• About this exercise: For this exercise, set down all the records exactly as given.
----------------
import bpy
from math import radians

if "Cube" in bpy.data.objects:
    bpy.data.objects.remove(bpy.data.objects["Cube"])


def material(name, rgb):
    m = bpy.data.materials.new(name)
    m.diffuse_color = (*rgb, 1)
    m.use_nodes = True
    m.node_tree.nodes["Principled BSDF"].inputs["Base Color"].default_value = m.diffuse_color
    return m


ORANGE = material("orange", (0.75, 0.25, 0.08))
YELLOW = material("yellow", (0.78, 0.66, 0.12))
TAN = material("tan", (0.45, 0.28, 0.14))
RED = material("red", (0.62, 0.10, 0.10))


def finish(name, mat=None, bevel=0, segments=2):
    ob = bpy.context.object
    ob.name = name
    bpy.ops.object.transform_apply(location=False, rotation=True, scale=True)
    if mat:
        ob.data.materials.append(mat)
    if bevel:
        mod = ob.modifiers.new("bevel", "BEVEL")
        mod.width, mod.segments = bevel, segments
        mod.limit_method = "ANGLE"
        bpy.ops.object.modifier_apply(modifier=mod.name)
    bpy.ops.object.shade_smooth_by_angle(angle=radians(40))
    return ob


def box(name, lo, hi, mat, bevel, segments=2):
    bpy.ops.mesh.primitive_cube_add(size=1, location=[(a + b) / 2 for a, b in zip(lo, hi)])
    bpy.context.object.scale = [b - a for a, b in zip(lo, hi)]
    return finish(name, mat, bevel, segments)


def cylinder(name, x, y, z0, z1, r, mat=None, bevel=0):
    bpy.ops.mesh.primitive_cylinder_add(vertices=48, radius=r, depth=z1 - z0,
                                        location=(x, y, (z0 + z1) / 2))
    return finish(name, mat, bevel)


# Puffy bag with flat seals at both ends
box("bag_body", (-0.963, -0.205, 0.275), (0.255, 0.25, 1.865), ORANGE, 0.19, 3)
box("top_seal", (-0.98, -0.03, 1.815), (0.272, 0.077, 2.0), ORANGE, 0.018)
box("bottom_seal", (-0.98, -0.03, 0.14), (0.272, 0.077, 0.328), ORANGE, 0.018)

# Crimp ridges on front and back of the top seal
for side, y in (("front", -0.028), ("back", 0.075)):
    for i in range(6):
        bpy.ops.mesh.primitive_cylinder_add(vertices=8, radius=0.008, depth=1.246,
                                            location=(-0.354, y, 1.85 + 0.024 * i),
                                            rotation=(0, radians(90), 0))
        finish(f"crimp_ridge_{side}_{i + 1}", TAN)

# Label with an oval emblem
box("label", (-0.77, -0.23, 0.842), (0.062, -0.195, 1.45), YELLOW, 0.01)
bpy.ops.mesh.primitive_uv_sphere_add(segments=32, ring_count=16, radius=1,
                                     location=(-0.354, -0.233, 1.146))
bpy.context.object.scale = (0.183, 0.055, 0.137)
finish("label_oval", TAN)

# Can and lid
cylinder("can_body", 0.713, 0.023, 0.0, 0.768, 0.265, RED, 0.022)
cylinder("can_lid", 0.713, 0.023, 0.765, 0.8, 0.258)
----------------
• Written response:
import bpy
from math import radians

if "Cube" in bpy.data.objects:
    bpy.data.objects.remove(bpy.data.objects["Cube"])


def material(name, rgb):
    m = bpy.data.materials.new(name)
    m.diffuse_color = (*rgb, 1)
    m.use_nodes = True
    m.node_tree.nodes["Principled BSDF"].inputs["Base Color"].default_value = m.diffuse_color
    return m


ORANGE = material("orange", (0.75, 0.25, 0.08))
YELLOW = material("yellow", (0.78, 0.66, 0.12))
TAN = material("tan", (0.45, 0.28, 0.14))
RED = material("red", (0.62, 0.10, 0.10))


def finish(name, mat=None, bevel=0, segments=2):
    ob = bpy.context.object
    ob.name = name
    bpy.ops.object.transform_apply(location=False, rotation=True, scale=True)
    if mat:
        ob.data.materials.append(mat)
    if bevel:
        mod = ob.modifiers.new("bevel", "BEVEL")
        mod.width, mod.segments = bevel, segments
        mod.limit_method = "ANGLE"
        bpy.ops.object.modifier_apply(modifier=mod.name)
    bpy.ops.object.shade_smooth_by_angle(angle=radians(40))
    return ob


def box(name, lo, hi, mat, bevel, segments=2):
    bpy.ops.mesh.primitive_cube_add(size=1, location=[(a + b) / 2 for a, b in zip(lo, hi)])
    bpy.context.object.scale = [b - a for a, b in zip(lo, hi)]
    return finish(name, mat, bevel, segments)


def cylinder(name, x, y, z0, z1, r, mat=None, bevel=0):
    bpy.ops.mesh.primitive_cylinder_add(vertices=48, radius=r, depth=z1 - z0,
                                        location=(x, y, (z0 + z1) / 2))
    return finish(name, mat, bevel)


# Puffy bag with flat seals at both ends
box("bag_body", (-0.963, -0.205, 0.275), (0.255, 0.25, 1.865), ORANGE, 0.19, 3)
box("top_seal", (-0.98, -0.03, 1.815), (0.272, 0.077, 2.0), ORANGE, 0.018)
box("bottom_seal", (-0.98, -0.03, 0.14), (0.272, 0.077, 0.328), ORANGE, 0.018)

# Crimp ridges on front and back of the top seal
for side, y in (("front", -0.028), ("back", 0.075)):
    for i in range(6):
        bpy.ops.mesh.primitive_cylinder_add(vertices=8, radius=0.008, depth=1.246,
                                            location=(-0.354, y, 1.85 + 0.024 * i),
                                            rotation=(0, radians(90), 0))
        finish(f"crimp_ridge_{side}_{i + 1}", TAN)

# Label with an oval emblem
box("label", (-0.77, -0.23, 0.842), (0.062, -0.195, 1.45), YELLOW, 0.01)
bpy.ops.mesh.primitive_uv_sphere_add(segments=32, ring_count=16, radius=1,
                                     location=(-0.354, -0.233, 1.146))
bpy.context.object.scale = (0.183, 0.055, 0.137)
finish("label_oval", TAN)

# Can and lid
cylinder("can_body", 0.713, 0.023, 0.0, 0.768, 0.265, RED, 0.022)
cylinder("can_lid", 0.713, 0.023, 0.765, 0.8, 0.258)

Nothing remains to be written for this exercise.